it's why this is -- this is why Latin America is trying to portray themselves as an equally distanced region that can perhaps help bring


At least more on Ukraine, the Gaza and Israel situation is a little bit more problematic here. For example, Gustavo Petro of Colombia is a vocal

supporter of the South African action at the ICJ against Israel. But at least on Ukraine, the entire region is trying to portray themselves as

neutral and advocating for a peaceful solution. Isa.

SOARES: Important context there from our Stefano Pozzebon. Stefano, it was great to see you. Thank you.

Now, popular parent personality Ruby Franke is now facing the possibility of decades behind bars after being found guilty of child abuse. Franke

blogged the abuse of her children on her now deleted YouTube channel "8 Passengers". She posted videos of some of the ways she punished her

children, such as withholding food from them and banning his son from his room for months.

Thus, Franke was arrested in August after her 12-year-old son run away and asked a neighbor to call police. At the sentencing, Franke said her charges

are just. She went on to say, they offer safety to my family, accountability to the public, and did they -- and they did show mercy to


We're going to be taking a break. Back after this.



SOARES: And we have news just coming in to CNN. Boeing has removed the head of a troubled jet program. The company let go of Ed Clark, the head of its

737 MAX passenger jet division. The program has come under scrutiny after a series of safety, as well as, quality related incidents.

Last month, if you remember, a door plug blew out mid-flight on an Alaska Airlines MAX jet. It follows a 20-month grounding in 2019 and 202 of MAX

jets following two crashes that killed a total of 346 people. Of course, we'll stay on top of this story just coming in to CNN.

And finally, tonight, Beyonce is breaking records once again. This time with a number one debut on Billboard's Hot Country songs chart. I have yet

to hear it. Let's listen to this.


BEYONCE, SINGER: This ain't Texas. Woo. Ain't no hold them. Hey. So, lay your cards down, down, down, down.


SOARES: Very catchy. That's her song, "Texas Hold 'Em", which was released on February 11th, right after the Super Bowl. This marks Beyonce's entrance

on the country chart.
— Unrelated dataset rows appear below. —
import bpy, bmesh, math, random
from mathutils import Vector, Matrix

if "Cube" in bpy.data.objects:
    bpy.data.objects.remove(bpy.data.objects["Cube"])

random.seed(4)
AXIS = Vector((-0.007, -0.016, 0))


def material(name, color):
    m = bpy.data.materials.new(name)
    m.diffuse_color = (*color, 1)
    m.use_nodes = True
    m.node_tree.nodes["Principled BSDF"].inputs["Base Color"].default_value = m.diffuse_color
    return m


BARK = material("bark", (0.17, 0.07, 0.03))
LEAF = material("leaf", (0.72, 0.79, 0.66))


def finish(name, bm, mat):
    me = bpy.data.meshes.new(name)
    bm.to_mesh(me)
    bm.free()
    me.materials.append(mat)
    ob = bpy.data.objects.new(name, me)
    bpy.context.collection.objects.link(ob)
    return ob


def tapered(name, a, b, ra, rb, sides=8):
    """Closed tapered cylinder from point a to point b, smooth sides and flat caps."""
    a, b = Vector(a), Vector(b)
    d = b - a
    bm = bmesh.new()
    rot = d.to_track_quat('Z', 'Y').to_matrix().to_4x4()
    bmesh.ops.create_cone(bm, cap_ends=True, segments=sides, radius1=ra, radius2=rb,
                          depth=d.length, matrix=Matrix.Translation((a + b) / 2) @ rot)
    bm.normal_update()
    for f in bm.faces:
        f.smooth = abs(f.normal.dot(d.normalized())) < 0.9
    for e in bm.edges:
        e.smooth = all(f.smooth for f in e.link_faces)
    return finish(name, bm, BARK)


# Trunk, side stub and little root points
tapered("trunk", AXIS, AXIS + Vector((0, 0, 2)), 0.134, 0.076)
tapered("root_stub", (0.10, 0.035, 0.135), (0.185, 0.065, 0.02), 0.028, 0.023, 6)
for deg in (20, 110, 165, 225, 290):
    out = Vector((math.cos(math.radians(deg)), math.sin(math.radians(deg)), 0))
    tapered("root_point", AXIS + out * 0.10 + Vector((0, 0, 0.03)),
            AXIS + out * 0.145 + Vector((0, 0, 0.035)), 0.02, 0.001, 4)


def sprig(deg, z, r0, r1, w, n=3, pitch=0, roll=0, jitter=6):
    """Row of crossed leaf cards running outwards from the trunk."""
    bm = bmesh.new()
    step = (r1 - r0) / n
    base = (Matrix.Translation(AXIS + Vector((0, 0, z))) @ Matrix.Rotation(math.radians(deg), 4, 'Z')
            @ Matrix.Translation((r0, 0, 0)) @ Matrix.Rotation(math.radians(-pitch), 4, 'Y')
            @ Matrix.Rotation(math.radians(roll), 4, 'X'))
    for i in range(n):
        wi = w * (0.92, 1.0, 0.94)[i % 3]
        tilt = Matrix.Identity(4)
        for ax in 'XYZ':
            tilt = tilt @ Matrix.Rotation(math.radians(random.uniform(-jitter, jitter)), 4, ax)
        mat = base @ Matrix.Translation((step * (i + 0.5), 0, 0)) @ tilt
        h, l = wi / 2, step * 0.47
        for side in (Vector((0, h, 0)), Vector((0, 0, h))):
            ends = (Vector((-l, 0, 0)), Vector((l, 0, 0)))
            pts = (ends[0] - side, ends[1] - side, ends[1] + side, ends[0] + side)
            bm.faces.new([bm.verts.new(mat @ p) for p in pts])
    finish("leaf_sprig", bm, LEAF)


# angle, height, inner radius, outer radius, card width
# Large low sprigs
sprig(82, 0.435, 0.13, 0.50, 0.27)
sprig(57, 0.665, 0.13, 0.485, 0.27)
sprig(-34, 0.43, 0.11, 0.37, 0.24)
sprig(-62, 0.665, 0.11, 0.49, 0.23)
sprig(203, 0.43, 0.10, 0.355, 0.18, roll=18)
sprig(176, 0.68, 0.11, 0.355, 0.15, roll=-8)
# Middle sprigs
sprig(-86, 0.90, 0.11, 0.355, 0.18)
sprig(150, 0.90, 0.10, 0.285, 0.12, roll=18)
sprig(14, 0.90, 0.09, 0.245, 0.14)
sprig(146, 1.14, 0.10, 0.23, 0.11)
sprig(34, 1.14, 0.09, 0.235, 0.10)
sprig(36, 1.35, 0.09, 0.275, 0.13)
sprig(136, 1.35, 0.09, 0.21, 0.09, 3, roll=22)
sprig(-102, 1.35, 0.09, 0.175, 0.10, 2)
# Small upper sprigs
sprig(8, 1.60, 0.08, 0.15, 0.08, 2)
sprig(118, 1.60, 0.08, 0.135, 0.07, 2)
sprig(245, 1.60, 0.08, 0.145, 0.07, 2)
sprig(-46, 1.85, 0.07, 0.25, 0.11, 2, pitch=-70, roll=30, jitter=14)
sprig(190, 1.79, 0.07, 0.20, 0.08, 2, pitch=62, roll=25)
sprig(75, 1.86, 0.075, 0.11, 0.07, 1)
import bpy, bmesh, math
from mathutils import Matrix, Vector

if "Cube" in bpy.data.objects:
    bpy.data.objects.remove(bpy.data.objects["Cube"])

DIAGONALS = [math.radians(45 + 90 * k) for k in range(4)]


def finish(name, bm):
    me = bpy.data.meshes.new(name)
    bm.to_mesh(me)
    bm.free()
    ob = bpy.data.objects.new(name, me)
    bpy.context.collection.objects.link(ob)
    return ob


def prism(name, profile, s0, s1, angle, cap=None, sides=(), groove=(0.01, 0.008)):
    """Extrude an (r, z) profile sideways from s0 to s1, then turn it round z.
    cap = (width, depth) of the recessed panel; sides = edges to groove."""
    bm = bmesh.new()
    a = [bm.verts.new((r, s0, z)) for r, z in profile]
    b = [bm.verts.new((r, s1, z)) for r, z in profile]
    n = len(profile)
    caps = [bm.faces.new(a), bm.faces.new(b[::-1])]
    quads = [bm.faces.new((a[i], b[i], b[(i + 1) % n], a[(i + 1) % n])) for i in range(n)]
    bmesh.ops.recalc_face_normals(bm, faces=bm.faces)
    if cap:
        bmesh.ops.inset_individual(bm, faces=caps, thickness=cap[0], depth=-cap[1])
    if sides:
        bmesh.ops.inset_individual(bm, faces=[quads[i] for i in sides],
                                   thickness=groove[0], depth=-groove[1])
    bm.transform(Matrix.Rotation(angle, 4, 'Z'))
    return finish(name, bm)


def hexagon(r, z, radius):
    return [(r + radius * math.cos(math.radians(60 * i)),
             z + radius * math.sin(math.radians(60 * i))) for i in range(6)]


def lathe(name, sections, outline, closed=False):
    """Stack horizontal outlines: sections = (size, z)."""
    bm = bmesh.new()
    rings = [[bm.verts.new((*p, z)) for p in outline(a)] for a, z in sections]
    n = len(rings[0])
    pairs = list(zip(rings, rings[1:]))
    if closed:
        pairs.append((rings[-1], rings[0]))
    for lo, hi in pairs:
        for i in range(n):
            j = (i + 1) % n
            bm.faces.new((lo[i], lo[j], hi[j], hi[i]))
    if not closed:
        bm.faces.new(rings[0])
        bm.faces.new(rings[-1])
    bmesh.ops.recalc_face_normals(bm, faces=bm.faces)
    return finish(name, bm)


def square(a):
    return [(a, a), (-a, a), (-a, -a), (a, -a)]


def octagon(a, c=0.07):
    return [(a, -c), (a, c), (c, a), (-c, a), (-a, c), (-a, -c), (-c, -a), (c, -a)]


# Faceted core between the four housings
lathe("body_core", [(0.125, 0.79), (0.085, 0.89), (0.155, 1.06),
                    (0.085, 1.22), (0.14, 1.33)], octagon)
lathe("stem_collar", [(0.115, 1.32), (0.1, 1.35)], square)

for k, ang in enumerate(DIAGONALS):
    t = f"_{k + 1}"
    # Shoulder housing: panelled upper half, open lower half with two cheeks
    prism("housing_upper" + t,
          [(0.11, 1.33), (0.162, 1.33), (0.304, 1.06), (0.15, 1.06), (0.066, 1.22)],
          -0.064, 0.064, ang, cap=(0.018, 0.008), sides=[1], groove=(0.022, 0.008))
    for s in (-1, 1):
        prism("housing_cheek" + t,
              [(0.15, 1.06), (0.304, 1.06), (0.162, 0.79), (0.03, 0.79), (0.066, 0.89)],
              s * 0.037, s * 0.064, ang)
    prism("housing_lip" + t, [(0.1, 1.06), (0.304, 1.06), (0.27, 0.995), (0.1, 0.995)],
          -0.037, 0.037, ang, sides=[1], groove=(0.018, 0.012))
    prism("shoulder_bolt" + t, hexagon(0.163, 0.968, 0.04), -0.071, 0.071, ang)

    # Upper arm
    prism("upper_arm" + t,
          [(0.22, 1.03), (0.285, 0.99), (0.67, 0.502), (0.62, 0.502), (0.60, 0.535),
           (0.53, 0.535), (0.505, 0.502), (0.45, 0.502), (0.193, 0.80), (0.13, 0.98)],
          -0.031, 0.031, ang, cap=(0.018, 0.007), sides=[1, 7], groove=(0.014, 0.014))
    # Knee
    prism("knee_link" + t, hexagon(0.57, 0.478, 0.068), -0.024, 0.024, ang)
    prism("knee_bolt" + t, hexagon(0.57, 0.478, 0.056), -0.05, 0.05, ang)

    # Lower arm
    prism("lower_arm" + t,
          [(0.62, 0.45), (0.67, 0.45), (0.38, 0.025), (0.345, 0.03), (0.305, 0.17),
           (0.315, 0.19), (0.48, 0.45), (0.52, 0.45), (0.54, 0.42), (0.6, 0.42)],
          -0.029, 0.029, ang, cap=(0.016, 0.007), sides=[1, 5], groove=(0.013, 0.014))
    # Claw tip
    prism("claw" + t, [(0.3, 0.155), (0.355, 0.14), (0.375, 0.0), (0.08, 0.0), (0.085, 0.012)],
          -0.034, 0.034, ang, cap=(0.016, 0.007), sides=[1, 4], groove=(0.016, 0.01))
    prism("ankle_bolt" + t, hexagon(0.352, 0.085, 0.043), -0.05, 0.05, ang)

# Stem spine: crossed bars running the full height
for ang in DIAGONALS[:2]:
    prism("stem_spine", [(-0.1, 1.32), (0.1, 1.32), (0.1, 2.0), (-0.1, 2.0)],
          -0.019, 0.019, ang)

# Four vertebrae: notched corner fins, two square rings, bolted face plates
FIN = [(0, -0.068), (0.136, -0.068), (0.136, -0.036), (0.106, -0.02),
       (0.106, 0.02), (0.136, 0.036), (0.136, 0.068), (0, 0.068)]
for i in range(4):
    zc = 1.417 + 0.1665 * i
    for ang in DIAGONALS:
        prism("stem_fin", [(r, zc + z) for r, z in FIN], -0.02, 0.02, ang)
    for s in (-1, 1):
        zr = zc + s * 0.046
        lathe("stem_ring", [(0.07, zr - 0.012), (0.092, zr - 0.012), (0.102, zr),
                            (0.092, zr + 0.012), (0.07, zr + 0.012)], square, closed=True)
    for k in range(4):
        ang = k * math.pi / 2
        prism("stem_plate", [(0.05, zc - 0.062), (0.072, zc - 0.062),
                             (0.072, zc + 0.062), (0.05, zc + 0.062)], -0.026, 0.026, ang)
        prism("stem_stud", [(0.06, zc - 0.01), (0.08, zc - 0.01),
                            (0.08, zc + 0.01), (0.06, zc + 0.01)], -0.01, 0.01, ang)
She's now the first woman to top both the Hot Country charts and Hot R&B or Hip-Hop Songs since the list began. My team can't

stop singing it.

"Quest Means Business" up next, I'll see you tomorrow. Bye-Bye.